After researchers at the Applied Physics Laboratory at Johns Hopkins University implanted electrodes in the brain of a 28-year old volunteer paralyzed by a spinal cord injury, he was able to control the motion of the arm and could sense when people in the lab touched different fingers on the prosthetic hand.

The Revolutionizing Prosthetics group and the test subject demonstrated the new technology on Sept. 11 during a conference hosted by the Defense Advanced Research Project Agency.

“At one point, instead of pressing one finger, the team decided to press two without telling him,” DARPA program manager Justin Sanchez, who oversees the Revolutionizing Prosthetics program, said in a statement. “He responded in jest asking whether somebody was trying to play a trick on him. That is when we knew that the feelings he was perceiving through the robotic hand were near-natural.”

People watching the prosthetics space will naturally see this news as part of a longer continuum of progress. In 2012, “60 Minutes” reported on a DARPA breakthrough that (you guessed it) enabled people to move robotic limbs with their minds.

Earlier, DARPA’s Revolutionary Prosthetics program also funded the development of another prosthetic arm at DEKA Research.
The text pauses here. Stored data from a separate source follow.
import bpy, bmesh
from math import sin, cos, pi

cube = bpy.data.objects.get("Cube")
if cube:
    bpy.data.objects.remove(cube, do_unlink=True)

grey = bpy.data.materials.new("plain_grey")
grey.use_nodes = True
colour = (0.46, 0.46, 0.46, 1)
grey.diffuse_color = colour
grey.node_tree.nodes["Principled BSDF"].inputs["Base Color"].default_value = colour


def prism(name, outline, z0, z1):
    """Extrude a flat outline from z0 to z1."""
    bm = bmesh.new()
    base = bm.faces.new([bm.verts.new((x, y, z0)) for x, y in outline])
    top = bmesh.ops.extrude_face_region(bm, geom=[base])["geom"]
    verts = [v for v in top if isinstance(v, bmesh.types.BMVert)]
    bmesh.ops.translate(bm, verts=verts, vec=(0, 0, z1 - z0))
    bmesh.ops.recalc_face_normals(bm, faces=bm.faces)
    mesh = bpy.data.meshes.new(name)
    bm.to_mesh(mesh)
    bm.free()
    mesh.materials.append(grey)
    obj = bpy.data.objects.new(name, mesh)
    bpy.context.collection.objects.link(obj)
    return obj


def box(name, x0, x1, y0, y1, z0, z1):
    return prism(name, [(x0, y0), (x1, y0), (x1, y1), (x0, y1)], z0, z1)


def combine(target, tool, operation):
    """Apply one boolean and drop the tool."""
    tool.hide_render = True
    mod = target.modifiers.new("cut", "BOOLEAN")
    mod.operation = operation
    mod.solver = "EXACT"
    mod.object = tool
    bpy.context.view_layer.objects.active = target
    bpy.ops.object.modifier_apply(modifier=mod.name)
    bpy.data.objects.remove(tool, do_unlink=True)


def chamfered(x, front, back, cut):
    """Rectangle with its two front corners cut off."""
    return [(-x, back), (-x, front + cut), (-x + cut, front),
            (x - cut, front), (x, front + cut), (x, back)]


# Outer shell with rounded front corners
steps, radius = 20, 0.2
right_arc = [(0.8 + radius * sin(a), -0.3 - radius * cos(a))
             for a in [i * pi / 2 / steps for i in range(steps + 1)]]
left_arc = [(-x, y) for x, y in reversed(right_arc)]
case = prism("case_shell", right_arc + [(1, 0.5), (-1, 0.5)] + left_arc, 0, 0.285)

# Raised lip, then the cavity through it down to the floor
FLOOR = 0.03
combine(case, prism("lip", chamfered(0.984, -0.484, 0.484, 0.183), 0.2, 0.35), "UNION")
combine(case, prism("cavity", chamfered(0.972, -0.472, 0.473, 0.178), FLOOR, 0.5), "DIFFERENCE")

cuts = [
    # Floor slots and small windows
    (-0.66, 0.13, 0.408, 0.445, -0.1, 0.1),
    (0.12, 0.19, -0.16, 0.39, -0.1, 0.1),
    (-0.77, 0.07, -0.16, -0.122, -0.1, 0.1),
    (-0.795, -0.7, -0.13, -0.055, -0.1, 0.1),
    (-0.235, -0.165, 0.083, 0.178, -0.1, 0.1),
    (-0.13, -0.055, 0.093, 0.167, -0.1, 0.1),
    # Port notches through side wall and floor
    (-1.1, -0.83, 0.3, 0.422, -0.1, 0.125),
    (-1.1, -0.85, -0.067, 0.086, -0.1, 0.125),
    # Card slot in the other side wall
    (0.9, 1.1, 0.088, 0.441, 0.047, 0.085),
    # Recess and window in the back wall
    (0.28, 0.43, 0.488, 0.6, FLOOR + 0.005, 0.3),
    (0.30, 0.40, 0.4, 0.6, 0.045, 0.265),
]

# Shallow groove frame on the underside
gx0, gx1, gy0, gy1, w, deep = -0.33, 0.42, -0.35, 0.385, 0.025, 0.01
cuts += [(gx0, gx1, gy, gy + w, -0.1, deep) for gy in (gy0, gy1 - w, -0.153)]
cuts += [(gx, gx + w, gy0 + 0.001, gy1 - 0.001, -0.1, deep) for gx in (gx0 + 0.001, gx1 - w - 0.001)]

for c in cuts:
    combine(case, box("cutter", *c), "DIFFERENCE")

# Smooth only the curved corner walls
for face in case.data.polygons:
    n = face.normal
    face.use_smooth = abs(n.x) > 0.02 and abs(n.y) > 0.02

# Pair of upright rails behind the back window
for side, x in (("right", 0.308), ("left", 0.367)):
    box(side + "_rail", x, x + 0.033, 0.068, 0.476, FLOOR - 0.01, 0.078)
The latest version of the DEKA arm, pictured below, was created with the help of 35 volunteer amputees who participated in a Department of Veterans Affairs study.

What’s new with the robo-hand from Johns Hopkins is the —> Read More